As the belief goes, we are in a knowledge economy. Gone are the mills and factories of the Industrial Revolution, with office blocks of varying degrees of character in their place. Although the definition of "product" may have indeed changed, what has not changed is the perception of quality. The globalisation of industrial production may have shifted, even polarised, our views of what quality is. from cheap T-shirts to artisan baking. This has translated into a change of what creativity is and stands for, in the sense that while there are still "good ideas" and "bad ideas", interconnected networks make access to intellect much more accessible to all.
The impact on advertising should be for the quality to go up. After all, global get-togethers such as Cannes mean that countries have a benchmark to measure their own work against, and for commentators to compare the shift in capital production or consumption, with any perceived shift in where the most acclaimed ideas are coming from. Some have suggested that, rather like Eurovision, the shift in transnational focus away from the west means that the UK's command of awards – even the UK's potential of getting anywhere commanding anything – are over.
But Cannes is just one platform, and the real story is less to do with the UK being not as great as it used to be, but more to do with new players catching up. That's the view of Saatchi's ECD Kate Stanners, facing the challenges of the agency and of the sector head-on: what the talent pool looks like, how it creates great work, and how that work is useful to consumers. She feels that Cannes this year was rather more evenly-distributed in its prizegiving: emerging economies producing some interesting work alongside the stalwarts, and what we are seeing is a rebalancing of what creativity looks like across globalised markets, as well as trying to address how to keep executions locally relevant in way that consumers find culturally authentic. In fact, Stanners' views of the 2011 New Directors' Showcase, a Saatchi initiative which pulls visual talent from across a wide spectrum of disciplines, is that northern Europe remains very much the dominant force.

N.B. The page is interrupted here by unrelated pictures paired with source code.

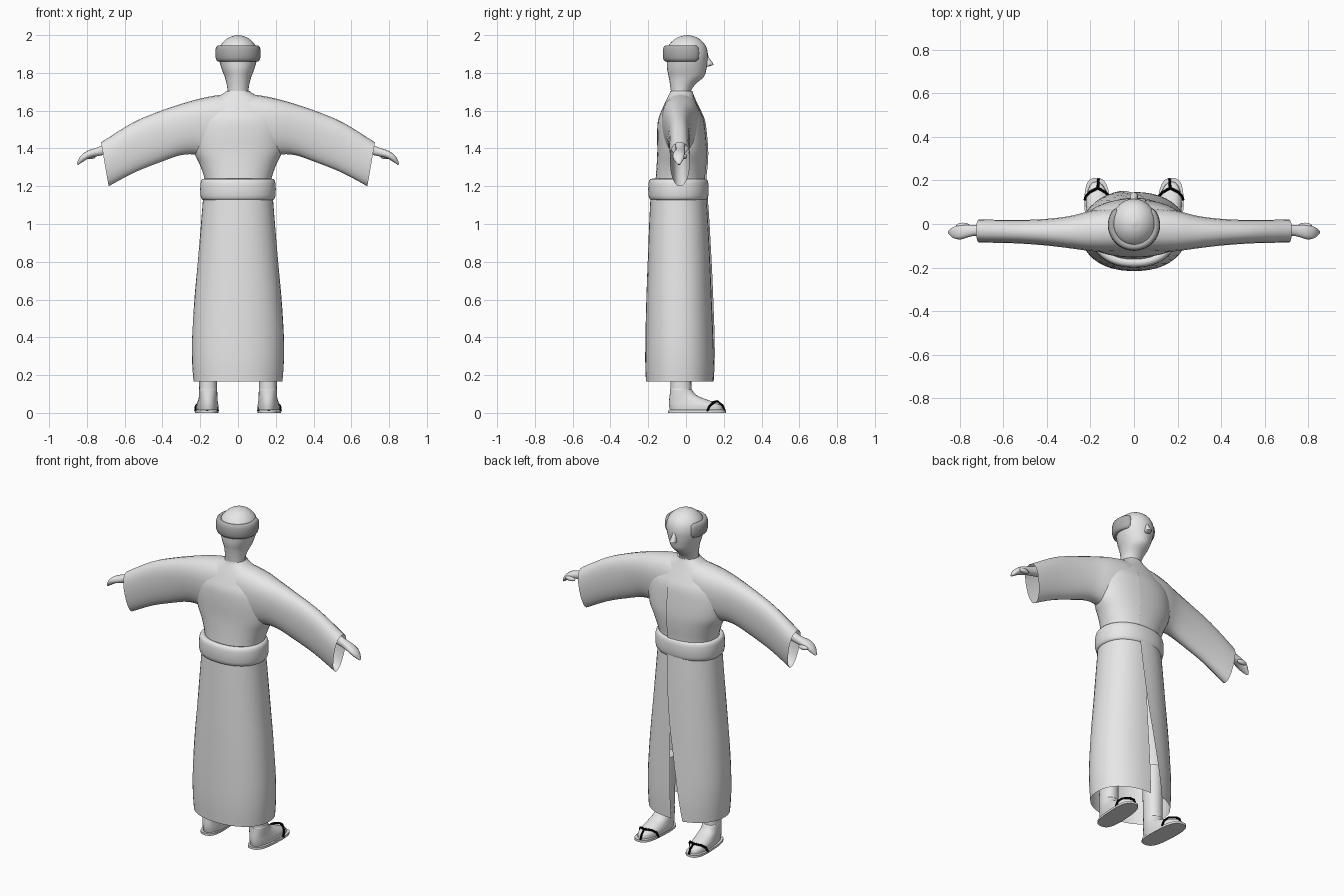
import bpy, bmesh, math
from mathutils import Vector

if "Cube" in bpy.data.objects:
    bpy.data.objects.remove(bpy.data.objects["Cube"])


def material(name, v):
    m = bpy.data.materials.new(name)
    m.diffuse_color = (v, v, v, 1)
    m.use_nodes = True
    m.node_tree.nodes["Principled BSDF"].inputs["Base Color"].default_value = m.diffuse_color
    return m


GREY = material("light grey", 0.8)
DARK = material("dark grey", 0.42)
BLACK = material("black", 0.0)


def smooth_rows(rows, n=4):
    """Catmull-Rom interpolation of parameter rows."""
    out = []
    for i in range(len(rows) - 1):
        a, b, c, d = (rows[max(i - 1, 0)], rows[i], rows[i + 1], rows[min(i + 2, len(rows) - 1)])
        for k in range(n):
            t = k / n
            out.append([q + 0.5 * t * (r - p + t * (2 * p - 5 * q + 4 * r - s + t * (3 * (q - r) + s - p)))
                        for p, q, r, s in zip(a, b, c, d)])
    return out + [list(rows[-1])]


def loft(name, rings, mat, closed=True, caps=True, outward=True):
    bm = bmesh.new()
    vs = [[bm.verts.new(p) for p in r] for r in rings]
    n = len(rings[0])
    for a, b in zip(vs, vs[1:]):
        for i in range(n if closed else n - 1):
            j = (i + 1) % n
            bm.faces.new((a[i], a[j], b[j], b[i]))
    if caps:
        bm.faces.new(vs[0][::-1])
        bm.faces.new(vs[-1])
    if closed:
        bmesh.ops.recalc_face_normals(bm, faces=bm.faces)
    me = bpy.data.meshes.new(name)
    bm.to_mesh(me)
    bm.free()
    ob = bpy.data.objects.new(name, me)
    bpy.context.collection.objects.link(ob)
    me.materials.append(mat)
    bpy.ops.object.select_all(action='DESELECT')
    ob.select_set(True)
    bpy.context.view_layer.objects.active = ob
    bpy.ops.object.shade_smooth_by_angle(angle=math.radians(45))
    return ob


def sp(v, p):
    return math.copysign(abs(v) ** (2 / p), v)


def flat_ring(z, hx, y0, y1, cx=0, n=28, p=2.2):
    """Horizontal rounded section."""
    return [Vector((cx + hx * sp(math.cos(a), p), (y0 + y1) / 2 + (y1 - y0) / 2 * sp(math.sin(a), p), z))
            for a in (2 * math.pi * i / n for i in range(n))]


def wrap_ring(z, hx, y0, y1, xa, xb, n=40, p=2.2):
    """Open section wrapping round the back, from front edge xa to front edge xb (xb side overlaps)."""
    a0 = math.pi / 2 - math.asin(xa / hx)
    a1 = -1.5 * math.pi - math.asin(xb / hx)
    pts = []
    for i in range(n + 1):
        t = i / n
        a = a0 + (a1 - a0) * t
        g = 1 + 0.05 * max(0, (t - 0.8) / 0.2)
        pts.append(Vector((hx * sp(math.cos(a), p), (y0 + y1) / 2 + g * (y1 - y0) / 2 * sp(math.sin(a), p), z)))
    return pts


def arm_ring(s, xt, zt, xb, zb, y0, y1, taper=1.0, n=24):
    """Tilted section across an arm, given by its top and bottom points."""
    out = []
    for i in range(n):
        a = 2 * math.pi * i / n
        c, w = sp(math.cos(a), 2.3), sp(math.sin(a), 2.3)
        u = (1 + c) / 2
        k = taper + (1 - taper) * u
        out.append(Vector((s * (xb + (xt - xb) * u), (y0 + y1) / 2 + k * w * (y1 - y0) / 2, zb + (zt - zb) * u)))
    return out


def ball(name, loc, scale, mat):
    rows = [(loc[2] + scale[2] * math.sin(t), scale[0] * math.cos(t),
             loc[1] - scale[1] * math.cos(t), loc[1] + scale[1] * math.cos(t))
            for t in (math.radians(-84 + 168 * i / 10) for i in range(11))]
    return loft(name, [flat_ring(*r, cx=loc[0], n=16, p=2) for r in rows], mat)


# Head with neck
head = [(1.66, .056, -.08, .03), (1.70, .055, -.08, .025), (1.74, .06, -.085, .05), (1.78, .071, -.092, .095),
        (1.82, .086, -.10, .108), (1.86, .098, -.102, .114), (1.90, .103, -.105, .116), (1.94, .095, -.095, .106),
        (1.97, .072, -.07, .083), (1.99, .042, -.038, .052), (2.0, .006, 0, .012)]
loft("head", [flat_ring(*r, p=2) for r in smooth_rows(head)], GREY)

# Nose
nose = [(1.835, .012, .10, .125), (1.842, .019, .10, .146), (1.855, .017, .10, .14), (1.875, .012, .10, .125),
        (1.895, .006, .10, .116)]
loft("nose", [flat_ring(*r, n=12, p=2) for r in nose], GREY)

# Hair: horseshoe roll round the back of the head, with rounded ends
rings = []
for i in range(41):
    t = -1 + i / 20
    a = math.radians(-90 + 138 * t)
    k = math.sqrt(max(0.02, 1 - max(0, (abs(t) - .88) / .12) ** 2))
    d = Vector((math.cos(a), math.sin(a), 0))
    c = Vector((.101 * d.x, -.005 + .099 * d.y, 1.903))
    rings.append([c + d * (.019 * k * sp(math.cos(b), 2.6)) + Vector((0, 0, .043 * k * sp(math.sin(b), 2.6)))
                  for b in (2 * math.pi * j / 14 for j in range(14))])
loft("hair", rings, DARK)

# Robe top, wrapped over at the front
torso = [(1.20, .172, -.165, .10), (1.25, .18, -.16, .103), (1.32, .205, -.155, .11), (1.39, .238, -.152, .112),
         (1.48, .25, -.153, .105), (1.55, .24, -.148, .095), (1.60, .205, -.13, .075), (1.65, .155, -.108, .052),
         (1.69, .08, -.088, .036), (1.705, .06, -.083, .032)]
loft("robe_top", [wrap_ring(*r, .035, .045) for r in smooth_rows(torso)], GREY, closed=False, caps=False)

# Robe skirt, opening towards the hem
skirt = [(1.20, .18, -.185, .105), (1.0, .196, -.195, .118), (.8, .213, -.203, .128), (.6, .231, -.21, .136),
         (.4, .243, -.215, .144), (.27, .243, -.216, .147), (.165, .236, -.212, .145)]
rings = []
for r in smooth_rows(skirt):
    f = (1.2 - r[0]) / 1.035
    rings.append(wrap_ring(*r, .02 - .02 * f, .045 - .115 * f ** 1.5))
loft("robe_skirt", rings, GREY, closed=False, caps=False)

# Sash
rings = []
for i in range(48):
    a = 2 * math.pi * i / 48
    rings.append([Vector(((.178 + .022 * sp(math.cos(b), 3)) * sp(math.cos(a), 2.2),
                          -.04 + (.138 + .022 * sp(math.cos(b), 3)) * sp(math.sin(a), 2.2),
                          1.183 + .057 * sp(math.sin(b), 3)))
                  for b in (2 * math.pi * j / 16 for j in range(16))])
loft("sash", rings + [rings[0]], GREY, caps=False)

sleeve = [(0, 1.69, 0, 1.32, -.14, .085), (.10, 1.683, .13, 1.33, -.142, .085), (.20, 1.664, .215, 1.365, -.135, .07),
          (.30, 1.636, .30, 1.365, -.12, .045), (.42, 1.595, .41, 1.328, -.105, .03),
          (.56, 1.535, .55, 1.272, -.095, .025), (.725, 1.432, .685, 1.20, -.092, .028)]
hand = [(.62, 1.47, .60, 1.39, -.06, -.002), (.70, 1.425, .69, 1.37, -.055, -.005), (.745, 1.405, .74, 1.36, -.056, -.005),
        (.80, 1.386, .785, 1.35, -.07, -.006), (.836, 1.357, .815, 1.333, -.066, -.012),
        (.854, 1.318, .846, 1.313, -.045, -.03)]
leg = [(.45, .055, -.09, .03), (.16, .048, -.083, .028), (.12, .048, -.084, .034), (.09, .049, -.087, .062),
       (.065, .052, -.09, .125), (.04, .056, -.09, .185), (.014, .055, -.085, .195)]

for s, side in ((-1, "left"), (1, "right")):
    # Sleeve, open at the cuff
    loft(side + "_sleeve", [arm_ring(s, *r, taper=.75) for r in smooth_rows(sleeve)], GREY, caps=False)
    # Hand and thumb
    loft(side + "_hand", [arm_ring(s, *r, n=16) for r in smooth_rows(hand, 3)], GREY)
    ball(side + "_thumb", (s * .785, -.008, 1.357), (.032, .014, .014), GREY)
    # Leg and foot
    rings = []
    for r in smooth_rows(leg):
        ring = flat_ring(*r, cx=s * .158, n=24)
        for v in ring:
            v.x += s * .08 * max(0, v.y)
        rings.append(ring)
    loft(side + "_leg", rings, GREY)
    # Sandal sole
    rings = []
    for z in (0, .013):
        ring = flat_ring(z, .06, -.095, .212, cx=s * .163, n=32, p=2.8)
        for v in ring:
            v.x += s * .05 * v.y
        rings.append(ring)
    loft(side + "_sole", rings, GREY)
    # Sandal straps
    cu = bpy.data.curves.new(side + "_straps", 'CURVE')
    cu.dimensions = '3D'
    cu.bevel_depth = .006
    cu.bevel_resolution = 1
    cu.use_fill_caps = True
    for path in (((.163, .205, .012), (.164, .194, .04), (.166, .165, .062)),
                 ((.166, .165, .062), (.13, .145, .057), (.112, .125, .04), (.107, .112, .01)),
                 ((.166, .165, .062), (.205, .145, .054), (.223, .125, .036), (.226, .112, .01))):
        spl = cu.splines.new('POLY')
        spl.points.add(len(path) - 1)
        for pt, (x, y, z) in zip(spl.points, path):
            pt.co = (s * x, y, z, 1)
    cu.materials.append(BLACK)
    bpy.context.collection.objects.link(bpy.data.objects.new(side + "_straps", cu))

As the daughter of Leo Burnett copywriter Bob Stanners, who with Norman Icke created some of the most memorable campaigns for McDonalds, Bradford & Bingley and Cadbury's Flake, Kate has advertising in her genes. Success at GGT led her to become one of the first hires at St. Lukes, an agency whose relentless focus on creative talent retained Stanners for a decade. She was then led once again to a start-up, Boymeetsgirl, before joining Saatchi & Saatchi at a well-documented, turbulent time, but offering considerable opportunities in within a global network, itself a young subsidiary within Publicis.